◆ **Exercise description**
Find the string "left" in the entries and copy each line that has it.

◆ **Material for this task**

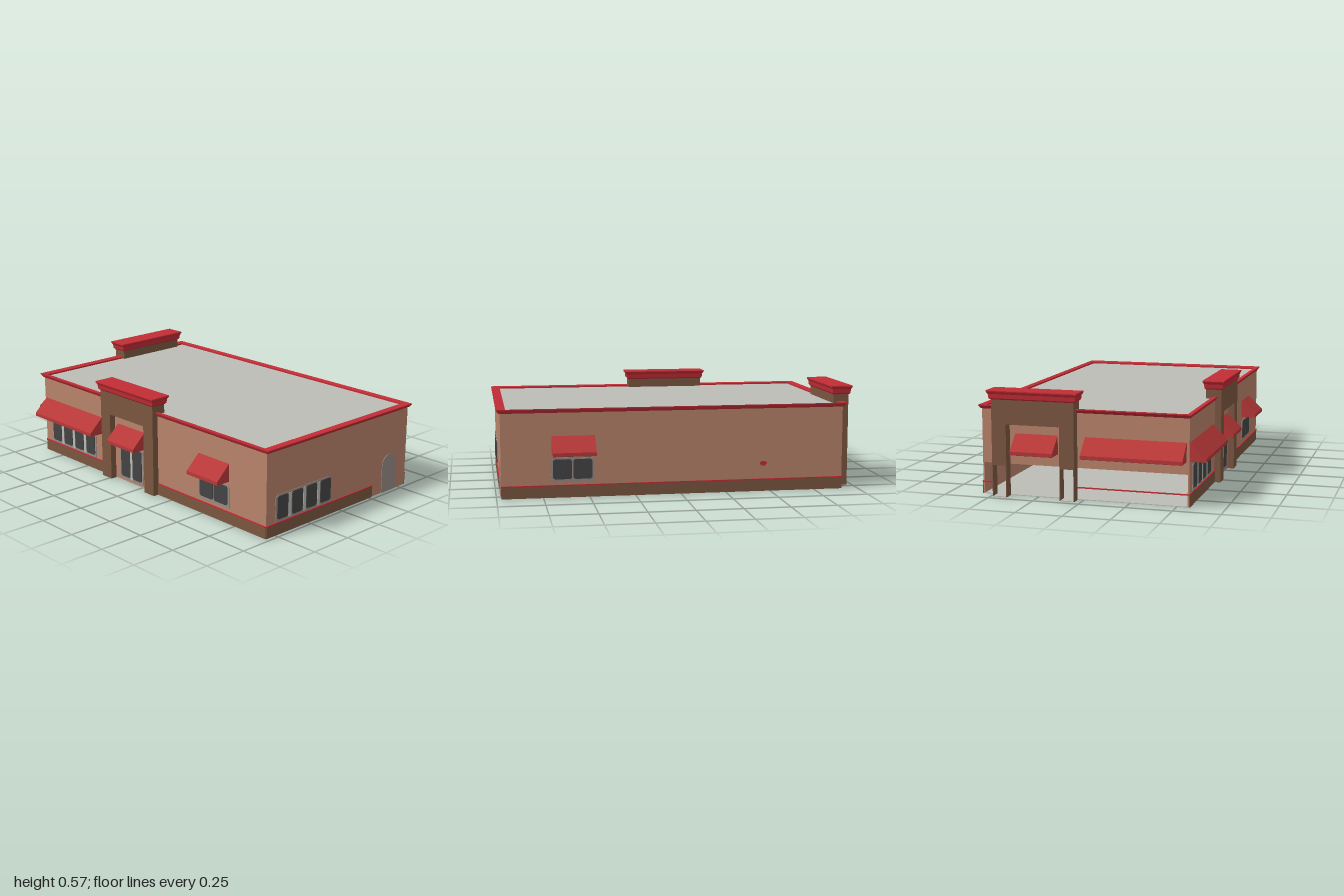
import * as THREE from 'three';

const mat = (name, color, side = THREE.FrontSide) => {
  const m = new THREE.MeshStandardMaterial({ color, side });
  m.name = name;
  return m;
};

export function createModel() {
  const root = new THREE.Group();
  root.name = 'shopBuilding';
  const wallM = mat('tan stucco', 0xb8836a);
  const brownM = mat('brown stone', 0x7a5640);
  const redM = mat('red trim', 0xc22c35);
  const awningM = mat('awning red', 0xb83838);
  const greyM = mat('pale grey', 0xbcbcb6, THREE.DoubleSide);
  const glassM = mat('dark glass', 0x444444, THREE.DoubleSide);
  const frameM = mat('grey frame', 0x968a86, THREE.DoubleSide);
  const slatM = mat('dark slats', 0x4f4744);

  const add = (parent, name, geo, m) => {
    const mesh = new THREE.Mesh(geo, m);
    mesh.name = name;
    parent.add(mesh);
    return mesh;
  };
  // box given by its limits
  const box = (parent, name, m, x0, x1, y0, y1, z0, z1) => {
    const b = add(parent, name, new THREE.BoxGeometry(x1 - x0, y1 - y0, z1 - z0), m);
    b.position.set((x0 + x1) / 2, (y0 + y1) / 2, (z0 + z1) / 2);
    return b;
  };
  // stack of rectangles [x0, x1, z0, z1, y] joined by flat bands, optional top cap
  const rectLoft = (levels, cap) => {
    const p = [];
    const ring = ([x0, x1, z0, z1, y]) => [[x0, y, z1], [x1, y, z1], [x1, y, z0], [x0, y, z0]];
    const quad = (a, b, c, d) => p.push(...a, ...b, ...c, ...a, ...c, ...d);
    for (let i = 0; i + 1 < levels.length; i++) {
      const lo = ring(levels[i]), hi = ring(levels[i + 1]);
      for (let k = 0; k < 4; k++) quad(lo[k], lo[(k + 1) % 4], hi[(k + 1) % 4], hi[k]);
    }
    if (cap) {
      quad(...ring(levels[levels.length - 1]));
      quad(...ring(levels[0]).reverse());
    }
    const g = new THREE.BufferGeometry();
    g.setAttribute('position', new THREE.Float32BufferAttribute(p, 3));
    g.computeVertexNormals();
    return g;
  };
  // thin plate with rounded corners, rTop and rBottom apart
  const plate = (parent, name, m, x0, x1, y0, y1, z, rTop, rBottom = rTop) => {
    const s = new THREE.Shape();
    s.moveTo(x0 + rBottom, y0);
    s.lineTo(x1 - rBottom, y0);
    if (rBottom) s.absarc(x1 - rBottom, y0 + rBottom, rBottom, -Math.PI / 2, 0);
    s.lineTo(x1, y1 - rTop);
    s.absarc(x1 - rTop, y1 - rTop, rTop, 0, Math.PI / 2);
    s.absarc(x0 + rTop, y1 - rTop, rTop, Math.PI / 2, Math.PI);
    s.lineTo(x0, y0 + rBottom);
    if (rBottom) s.absarc(x0 + rBottom, y0 + rBottom, rBottom, Math.PI, Math.PI * 1.5);
    const g = new THREE.ExtrudeGeometry(s, { depth: 0.003, bevelEnabled: false, curveSegments: 8 });
    add(parent, name, g, m).position.z = z;
  };

  // one local frame per facade: +z points outward
  const facade = (name, x, z, turn) => {
    const g = new THREE.Group();
    g.name = name;
    g.position.set(x, 0, z);
    g.rotation.y = turn;
    root.add(g);
    return g;
  };
  const L = -0.565, R = 0.562, B = -0.91, F = 0.975, H = 0.47;
  const front = facade('frontFacade', 0, F, 0);
  const right = facade('plusXFacade', R, 0, Math.PI / 2);   // local x = -z
  const left = facade('minusXFacade', L, 0, -Math.PI / 2);  // local x = z
  const back = facade('backFacade', 0, B, Math.PI);         // local x = -x

  // walls; the back wall is open at the bottom
  box(front, 'frontWall', wallM, L, R, 0, H, -0.008, 0);
  box(right, 'sideWall', wallM, -F, -B, 0, H, -0.008, 0);
  box(left, 'sideWall', wallM, B, F, 0, H, -0.008, 0);
  box(back, 'backWall', wallM, -R, -L, 0.17, H, -0.008, 0);

  // floor, roof and cornice
  box(root, 'floor', greyM, L, R, 0, 0.004, B, F);
  box(root, 'roof', greyM, -0.555, 0.55, 0.462, 0.47, -0.9, 0.95);
  add(root, 'cornice', rectLoft([
    [L, R, B, F, 0.46],
    [-0.57, 0.567, -0.918, 0.983, 0.463],
    [-0.578, 0.573, -0.934, 0.996, 0.478],
    [-0.578, 0.573, -0.934, 0.996, 0.483],
    [-0.55, 0.545, -0.897, 0.945, 0.479],
    [-0.55, 0.545, -0.897, 0.945, 0.465],
  ]), redM);

  // brown base with a red strip on top
  const skirt = (side, x0, x1, stripOnly) => {
    if (!stripOnly) box(side, 'baseBand', brownM, x0, x1, 0, 0.063, 0, 0.004);
    box(side, 'baseStrip', redM, x0, x1, 0.063, 0.069, -0.002, 0.006);
  };
  skirt(front, L, 0.272);
  skirt(right, -F, -B);
  skirt(left, B, -0.315);
  skirt(left, 0.14, F);
  skirt(back, -R, -0.485, true);
  skirt(back, -0.035, -L, true);

  // window row: rounded panes on a grey frame with pale mullions
  const windowRow = (side, cx, count, pitch, pane, y0, y1) => {
    const g = new THREE.Group();
    g.name = 'windowRow';
    side.add(g);
    const half = (count - 1) * pitch / 2 + pane / 2 + 0.012;
    plate(g, 'windowFrame', frameM, cx - half, cx + half, y0 - 0.014, y1 + 0.008, 0, 0.025, 0.005);
    for (let i = 0; i < count; i++) {
      const x = cx + (i - (count - 1) / 2) * pitch;
      plate(g, 'windowPane', glassM, x - pane / 2, x + pane / 2, y0, y1, 0.003, 0.014);
      if (i && pitch - pane > 0.015) {
        const m = x - pitch / 2;
        plate(g, 'mullion', greyM, m - 0.01, m + 0.01, y0 - 0.008, y1, 0.002, 0.004);
      }
    }
  };
  windowRow(front, -0.284, 4, 0.109, 0.08, 0.085, 0.212);
  windowRow(left, -0.63, 4, 0.109, 0.08, 0.085, 0.212);
  windowRow(left, 0.59, 2, 0.11, 0.102, 0.1, 0.208);
  windowRow(right, -0.592, 2, 0.11, 0.102, 0.1, 0.208);
  windowRow(left, -0.09, 2, 0.1, 0.08, 0.03, 0.215);

  // arched door and small wall badge
  plate(front, 'archedDoor', frameM, 0.354, 0.477, 0, 0.218, 0.001, 0.055, 0);
  const badge = add(right, 'wallBadge', new THREE.CircleGeometry(0.022, 6), redM);
  badge.scale.y = 0.65;
  badge.position.set(0.46, 0.155, 0.003);

  // sloped awning with a short valance and slatted underside
  const awning = (side, x0, x1, reach) => {
    const g = new THREE.Group();
    g.name = 'awning';
    side.add(g);
    const s = new THREE.Shape([[0, 0.335], [0, 0.236], [reach, 0.236], [reach, 0.255]]
      .map(([a, b]) => new THREE.Vector2(-a, b)));
    const geo = new THREE.ExtrudeGeometry(s, { depth: x1 - x0, bevelEnabled: false });
    geo.rotateY(Math.PI / 2).translate(x0, 0, 0);
    add(g, 'awningCanopy', geo, awningM);
    box(g, 'awningUnderside', slatM, x0 + 0.004, x1 - 0.004, 0.234, 0.238, 0, reach - 0.004);
  };
  awning(right, -0.703, -0.47, 0.085);
  awning(left, 0.47, 0.703, 0.085);
  awning(left, -0.9, -0.357, 0.085);
  awning(left, -0.207, 0.025, 0.085);
  awning(back, 0.01, 0.55, 0.09);
  awning(back, -0.375, -0.14, 0.09);

  // portal tower: two legs, lintel block and flared cap
  const tower = (side, name, cx, inner, outer, hollowLegs) => {
    const g = new THREE.Group();
    g.name = name;
    g.position.x = cx;
    side.add(g);
    const w = 0.227, leg = 0.08;
    box(g, 'towerTop', brownM, -w, w, 0.44, 0.53, inner, outer);
    box(g, 'towerLintel', brownM, -w, w, 0.39, 0.44, 0, outer);
    for (const s of [-1, 1]) {
      const a = Math.min(s * w, s * (w - leg)), b = a + leg;
      box(g, 'towerLeg', brownM, a, b, hollowLegs ? 0.17 : 0, 0.39, 0, outer);
      if (!hollowLegs) continue;
      // only the leg's side panels reach the ground
      box(g, 'legPanel', brownM, a, a + 0.004, 0, 0.17, 0, outer);
      box(g, 'legPanel', brownM, b - 0.004, b, 0, 0.17, 0, outer);
      box(g, 'legFloor', greyM, a, b, 0, 0.004, 0, outer);
    }
    const steps = [[0.002, 0.52], [0.01, 0.527], [0.013, 0.55], [0.02, 0.56], [0.022, 0.566], [0.02, 0.57]];
    add(g, 'towerCap', rectLoft(
      steps.map(([o, y]) => [-w - o, w + o, inner - o * 0.8, outer + o * 0.8, y]), true), redM);
  };
  tower(left, 'sideTower', -0.088, -0.05, 0.036, false);
  tower(back, 'backTower', -0.26, -0.03, 0.056, true);

  return root;
}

◆ **Solution for this problem**
  const left = facade('minusXFacade', L, 0, -Math.PI / 2);  // local x = z
  box(left, 'sideWall', wallM, B, F, 0, H, -0.008, 0);
  skirt(left, B, -0.315);
  skirt(left, 0.14, F);
  windowRow(left, -0.63, 4, 0.109, 0.08, 0.085, 0.212);
  windowRow(left, 0.59, 2, 0.11, 0.102, 0.1, 0.208);
  windowRow(left, -0.09, 2, 0.1, 0.08, 0.03, 0.215);
  awning(left, 0.47, 0.703, 0.085);
  awning(left, -0.9, -0.357, 0.085);
  awning(left, -0.207, 0.025, 0.085);
  tower(left, 'sideTower', -0.088, -0.05, 0.036, false);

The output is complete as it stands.